Language and Mysticism

Heathenry in the Anglosphere has this penchant for using foreign languages in its rituals. Most commonly this is Old Norse, but periodically you’ll see Old English, which is just as foreign to most by virtue of its age. (Amusingly, I’ve yet to see Old High German, among others, used in this way, but I feel that this is related to the dearth of language resources.) There’s a level of mystery when you use a foreign language, which many seemingly feel is a requirement for religious activities. But it doesn’t need to be this way.

I feel that this comes from two different things:

  1. The usage of Latin in Christian rituals, even though that usage has declined considerably in recent decades in the wake of such events as the Second Vatican Council (1962 – 1965).
  2. A way to impress others by showing that you know another language, despite how badly it’s being butchered oftentimes. In monolingual communities, especially America, this can carry a surprising weight.

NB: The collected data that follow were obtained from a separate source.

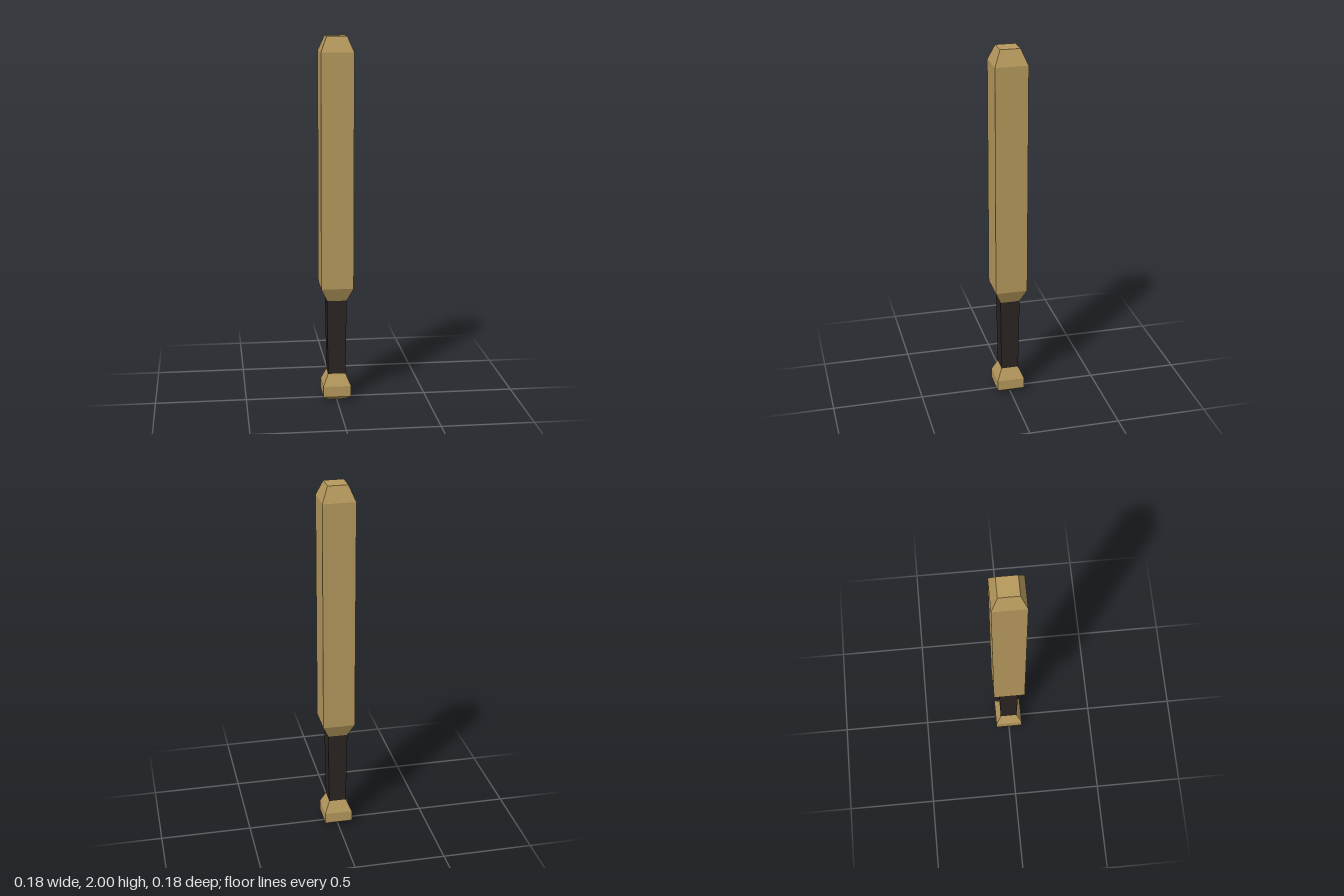
import * as THREE from 'three';

// Square-section solid: rows of [half width, height] from bottom to top
function squareSolid(name, color, rows) {
  const points = rows.map(([half, y]) => new THREE.Vector2(half * Math.SQRT2, y));
  const geometry = new THREE.LatheGeometry(points, 4, Math.PI / 4);
  const material = new THREE.MeshStandardMaterial({ color, flatShading: true });
  const mesh = new THREE.Mesh(geometry, material);
  mesh.name = name;
  return mesh;
}

export function createModel() {
  const wood = 0xb5985c;
  const wrap = 0x2b2422;
  const bat = new THREE.Group();
  bat.name = 'bat';

  // Flared knob at the foot of the handle
  bat.add(squareSolid('knob', wood, [
    [0, 0], [0.045, 0], [0.077, 0.025], [0.077, 0.085], [0.048, 0.15], [0, 0.15],
  ]));

  // Dark grip, widening slightly towards the barrel
  bat.add(squareSolid('grip', wrap, [[0.048, 0.15], [0.054, 0.57]]));

  // Long barrel with bevelled ends
  bat.add(squareSolid('barrel', wood, [
    [0, 0.57], [0.054, 0.57], [0.088, 0.645], [0.088, 1.917], [0.054, 2], [0, 2],
  ]));

  return bat;
}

The earliest works in modern Heathenry came at a time when Latin was still used in church services, but poorly understood at best. The first organisations were founded in the 1970s and their membership had grown up with a foreign language being on the public conscience, even if other Christian denominations didn’t aways go that route. Simultaneously, Wiccan rituals had a similar knack for using language in order to provide mysticism. Materials were then written with these in mind. These resulting rituals, such as the Hammer Rite, were then thoughtlessly copied, barely with changes, over the decades to the point that contrasting opinion barely exists.

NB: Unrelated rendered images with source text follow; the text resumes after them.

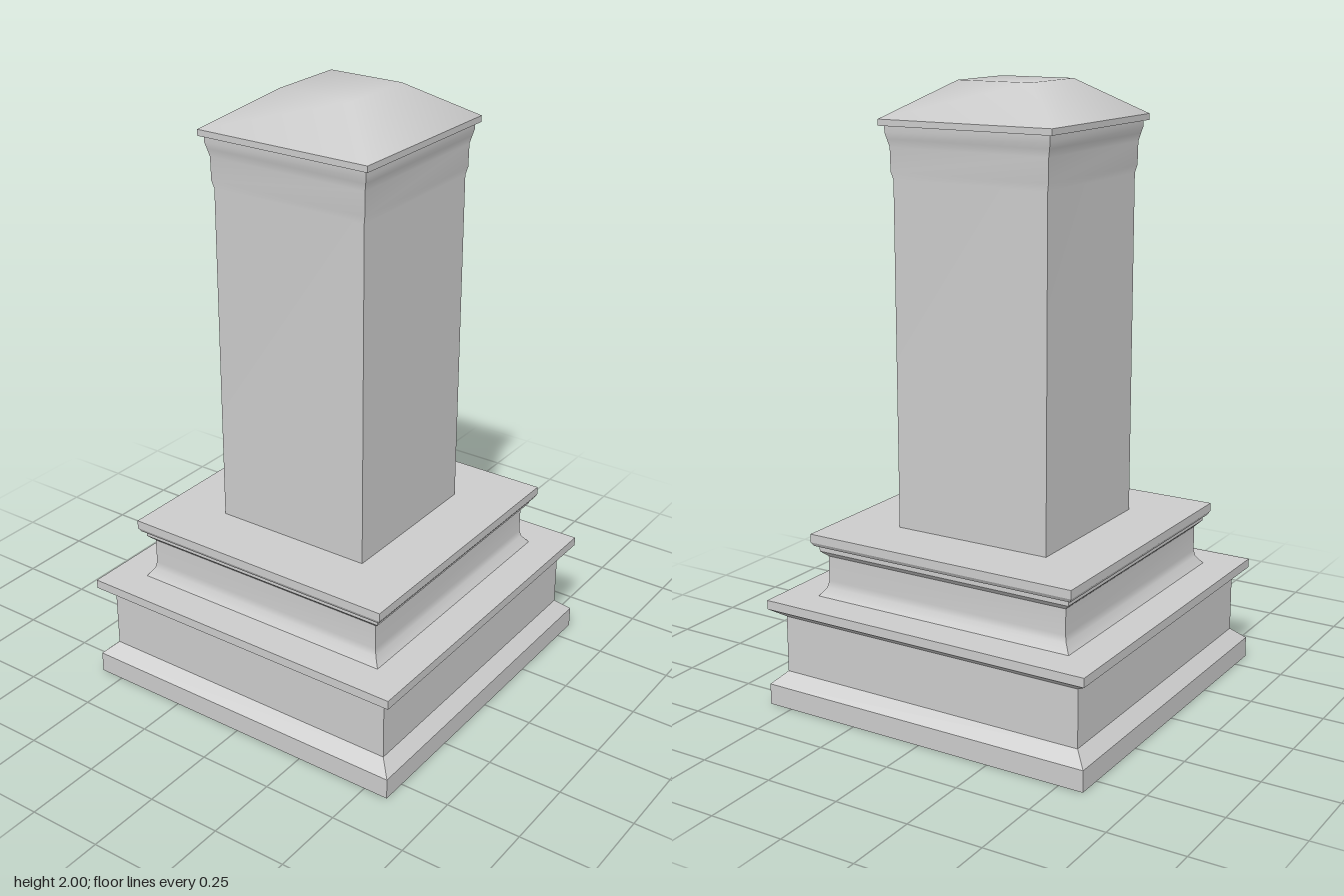
import * as THREE from 'three';

const stone = new THREE.MeshStandardMaterial({ color: 0xcccccc });
stone.name = 'greyStone';

// Square moulding: sweeps a [halfWidth, y] profile round four mitred sides.
// Each side is smooth along its profile and sharp at the corners.
function addSides(profile, positions, normals) {
  const pos = [], index = [];
  profile.forEach(([w, y]) => pos.push(-w, y, w, w, y, w));
  for (let i = 0; i < profile.length - 1; i++) {
    const a = i * 2;
    index.push(a, a + 1, a + 3, a, a + 3, a + 2);
  }
  const side = new THREE.BufferGeometry();
  side.setAttribute('position', new THREE.Float32BufferAttribute(pos, 3));
  side.setIndex(index);
  side.computeVertexNormals();
  for (let k = 0; k < 4; k++) {
    const g = side.toNonIndexed().rotateY(k * Math.PI / 2);
    positions.push(...g.attributes.position.array);
    normals.push(...g.attributes.normal.array);
  }
}

// Builds one part from several smooth runs; runs meet at sharp edges.
function moulding(name, runs) {
  const positions = [], normals = [];
  runs.forEach(run => addSides(run, positions, normals));
  const geo = new THREE.BufferGeometry();
  geo.setAttribute('position', new THREE.Float32BufferAttribute(positions, 3));
  geo.setAttribute('normal', new THREE.Float32BufferAttribute(normals, 3));
  const mesh = new THREE.Mesh(geo, stone);
  mesh.name = name;
  return mesh;
}

// Splits a profile into single straight runs, so every edge is sharp.
const sharp = points => points.slice(1).map((p, i) => [points[i], p]);

// Truncated pyramid with normals shared between slopes and flat top.
function capRoof(low, high, y0, y1) {
  const pos = [];
  for (const [w, y] of [[low, y0], [high, y1]]) {
    pos.push(-w, y, w, w, y, w, w, y, -w, -w, y, -w);
  }
  const index = [4, 5, 6, 4, 6, 7];
  for (let i = 0; i < 4; i++) {
    const j = (i + 1) % 4;
    index.push(i, j, j + 4, i, j + 4, i + 4);
  }
  const geo = new THREE.BufferGeometry();
  geo.setAttribute('position', new THREE.Float32BufferAttribute(pos, 3));
  geo.setIndex(index);
  geo.computeVertexNormals();
  const mesh = new THREE.Mesh(geo, stone);
  mesh.name = 'capRoof';
  return mesh;
}

export function createModel() {
  const group = new THREE.Group();
  group.name = 'squarePillar';

  // Wide plinth with chamfered foot and projecting ledge
  group.add(moulding('basePlinth', sharp([
    [0, 0], [0.583, 0], [0.583, 0.07], [0.54, 0.11], [0.54, 0.3],
    [0.583, 0.33], [0.583, 0.36], [0.44, 0.36],
  ])));

  // Upper plinth: flared cove, then stepped cornice
  group.add(moulding('upperPlinth', [
    [[0.465, 0.36], [0.445, 0.388], [0.44, 0.41], [0.44, 0.494]],
    ...sharp([
      [0.44, 0.494], [0.453, 0.506], [0.46, 0.513], [0.46, 0.527],
      [0.472, 0.532], [0.48, 0.545], [0.48, 0.573], [0.25, 0.573],
    ]),
  ]));

  // Shaft with a soft flare under the cap
  group.add(moulding('shaft', [[
    [0.275, 0.573], [0.275, 1.7], [0.281, 1.725], [0.282, 1.8],
    [0.288, 1.825], [0.293, 1.845], [0.293, 1.868],
  ]]));

  // Thin cap slab and its sloped roof
  group.add(moulding('capSlab', sharp([
    [0.27, 1.866], [0.307, 1.866], [0.307, 1.886],
  ])));
  group.add(capRoof(0.307, 0.13, 1.886, 2));

  return group;
}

Multilingualism is notably absent in the United States, although it’s a bit less of an issue in Canada and the UK with the presence of French and other languages. The 2007 American Community Survey found that only 20% of households spoke a language other than English1United States Census Bureau, “New Census Bureau Report Analyzes Nation’s Linguistic Diversity” (2010)., although this does not mean that 80% of households are monolingual or that 20% are multilingual.2Michael Erard, “Are We Really Monolingual?” in The New York Times (2012). Fluency in another language, however, is nonetheless lacking. If anything, it’s overwhelmingly Spanish.

Thus I take issue with Heathen ritual and the absorption of these things. Language should not be mysterious, nor do we need mysticism of that stripe. We are a pragmatic bunch, just as our forebears were, but many come with baggage that they don’t see.

Words matter. Orthopraxy is ultimately among the more important concepts for us, but doing the right actions should require you to understand what you’re doing. If you’re uttering broken Old Norse without an inkling of what’s being said or completing actions without understanding why they’re done, this is hardly orthopractic. You might as well sign a binding contract without actually knowing what is written.

There is nothing wrong with plain English (or whatever else you wish to use). If spoken truthfully, your words are just as powerful. The gods will understand you just as well. Your ancestors would presumably understand you, especially the more recently departed who are likelier to have spoken what and how you do. We have no evidence to show that religious happenings were conducted in another language, so we emulate nothing in doing so now.3Poetry did have a habit of using otherwise archaic or dialectal words, but these were still understood.

Oddly enough, people do not seem to realise that this idea of using another language is not followed everywhere else. Icelanders use Icelandic, although that’s not far off from Old Norse in many respects. The rest of Scandinavia uses their modern languages. When you watch a video made by adherents of Urglaawe, it’s in Pennsylvania German and English. And let’s not forget the many Christians who worked historically to have church services done in the vernacular instead of Latin or to have translations of the Bible at all. They had an issue like we do and they got over it in many respects. We don’t need to repeat the mistake.

I’ll conclude by saying that there’s nothing wrong with learning a dead language for enjoyment and enrichment. You can learn a great deal by learning a language, as it shows you how a people saw the world. But let’s not obscure what we’re doing now and make it opaque to those around us.


1 United States Census Bureau, “New Census Bureau Report Analyzes Nation’s Linguistic Diversity” (2010).
2 Michael Erard, “Are We Really Monolingual?” in The New York Times (2012).
3 Poetry did have a habit of using otherwise archaic or dialectal words, but these were still understood.